* Work order
Give the data again exactly as written, skipping any pictures.

* Source material
┌──
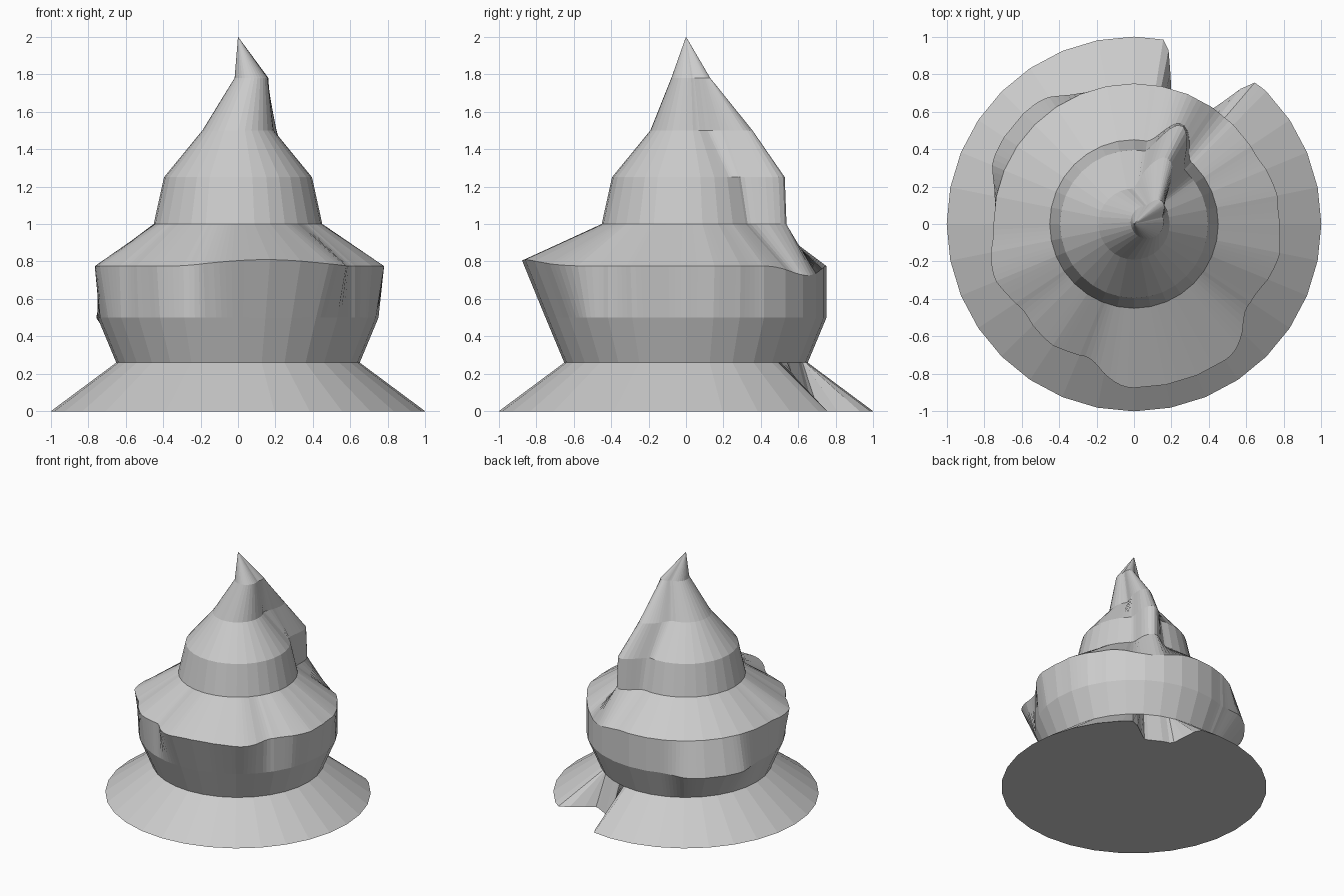
import bpy, bmesh, math

if "Cube" in bpy.data.objects:
    bpy.data.objects.remove(bpy.data.objects["Cube"])

SIDES, SUB = 32, 5            # facets of the turned body, subdivisions per facet
N = SIDES * SUB


def swell(deg, bumps):
    """Sum of smooth bumps: (centre angle, half width, amount, flatness of top)."""
    total = 0
    for centre, width, amount, flat in bumps:
        d = abs((deg - centre + 180) % 360 - 180)
        t = min(1, max(0, 1 - d / width) * flat)
        total += amount * t * t * (3 - 2 * t)
    return total


def add_ring(bm, z, radius, bumps=(), centre=(0, 0), waves=()):
    """One level of the body, a regular polygon with local bumps."""
    ring = []
    for i in range(N):
        a = 2 * math.pi * i / N
        deg = math.degrees(a)
        local = ((i % SUB) / SUB - .5) * 2 * math.pi / SIDES
        r = (radius + swell(deg, bumps)) * math.cos(math.pi / SIDES) / math.cos(local)
        ring.append(bm.verts.new((centre[0] + r * math.cos(a),
                                  centre[1] + r * math.sin(a),
                                  z + swell(deg, waves))))
    return ring


bm = bmesh.new()
rings = [
    # brim with a torn notch at the back
    add_ring(bm, 0, 1, [(65, 16, -.28, 2)]),
    # waist
    add_ring(bm, .26, .65),
    # lower body, bulging at back left
    add_ring(bm, .5, .75, [(141, 32, .085, 1.5)]),
    # wavy shoulder edge, wide bulge at the front
    add_ring(bm, .775, .75,
             [(-73, 38, .125, 2), (-160, 20, .05, 1), (-125, 20, .03, 1),
              (-12, 22, .045, 1), (12, 20, .03, 1)],
             waves=[(-80, 40, .035, 1), (60, 25, -.05, 1)]),
    # collar and upper body with the fin at back right
    add_ring(bm, 1, .45, [(64, 17, .145, 1)]),
    add_ring(bm, 1.25, .395, [(64, 18, .19, 1)]),
    add_ring(bm, 1.5, .19, [(63, 30, .205, 1)]),
    # leaning tip
    add_ring(bm, 1.78, .088, [(56, 40, .05, 1)], centre=(.07, .01)),
]

# side walls
for low, high in zip(rings, rings[1:]):
    for i in range(N):
        j = (i + 1) % N
        bm.faces.new((low[i], low[j], high[j], high[i]))

# pointed top and flat base
tip = bm.verts.new((0, 0, 2))
base = bm.verts.new((0, 0, 0))
for i in range(N):
    j = (i + 1) % N
    bm.faces.new((rings[-1][i], rings[-1][j], tip))
    bm.faces.new((rings[0][j], rings[0][i], base))

mesh = bpy.data.meshes.new("tiered_spire")
bm.to_mesh(mesh)
bm.free()
bpy.context.collection.objects.link(bpy.data.objects.new("tiered_spire", mesh))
└──
* Answer to this task
import bpy, bmesh, math

if "Cube" in bpy.data.objects:
    bpy.data.objects.remove(bpy.data.objects["Cube"])

SIDES, SUB = 32, 5            # facets of the turned body, subdivisions per facet
N = SIDES * SUB


def swell(deg, bumps):
    """Sum of smooth bumps: (centre angle, half width, amount, flatness of top)."""
    total = 0
    for centre, width, amount, flat in bumps:
        d = abs((deg - centre + 180) % 360 - 180)
        t = min(1, max(0, 1 - d / width) * flat)
        total += amount * t * t * (3 - 2 * t)
    return total


def add_ring(bm, z, radius, bumps=(), centre=(0, 0), waves=()):
    """One level of the body, a regular polygon with local bumps."""
    ring = []
    for i in range(N):
        a = 2 * math.pi * i / N
        deg = math.degrees(a)
        local = ((i % SUB) / SUB - .5) * 2 * math.pi / SIDES
        r = (radius + swell(deg, bumps)) * math.cos(math.pi / SIDES) / math.cos(local)
        ring.append(bm.verts.new((centre[0] + r * math.cos(a),
                                  centre[1] + r * math.sin(a),
                                  z + swell(deg, waves))))
    return ring


bm = bmesh.new()
rings = [
    # brim with a torn notch at the back
    add_ring(bm, 0, 1, [(65, 16, -.28, 2)]),
    # waist
    add_ring(bm, .26, .65),
    # lower body, bulging at back left
    add_ring(bm, .5, .75, [(141, 32, .085, 1.5)]),
    # wavy shoulder edge, wide bulge at the front
    add_ring(bm, .775, .75,
             [(-73, 38, .125, 2), (-160, 20, .05, 1), (-125, 20, .03, 1),
              (-12, 22, .045, 1), (12, 20, .03, 1)],
             waves=[(-80, 40, .035, 1), (60, 25, -.05, 1)]),
    # collar and upper body with the fin at back right
    add_ring(bm, 1, .45, [(64, 17, .145, 1)]),
    add_ring(bm, 1.25, .395, [(64, 18, .19, 1)]),
    add_ring(bm, 1.5, .19, [(63, 30, .205, 1)]),
    # leaning tip
    add_ring(bm, 1.78, .088, [(56, 40, .05, 1)], centre=(.07, .01)),
]

# side walls
for low, high in zip(rings, rings[1:]):
    for i in range(N):
        j = (i + 1) % N
        bm.faces.new((low[i], low[j], high[j], high[i]))

# pointed top and flat base
tip = bm.verts.new((0, 0, 2))
base = bm.verts.new((0, 0, 0))
for i in range(N):
    j = (i + 1) % N
    bm.faces.new((rings[-1][i], rings[-1][j], tip))
    bm.faces.new((rings[0][j], rings[0][i], base))

mesh = bpy.data.meshes.new("tiered_spire")
bm.to_mesh(mesh)
bm.free()
bpy.context.collection.objects.link(bpy.data.objects.new("tiered_spire", mesh))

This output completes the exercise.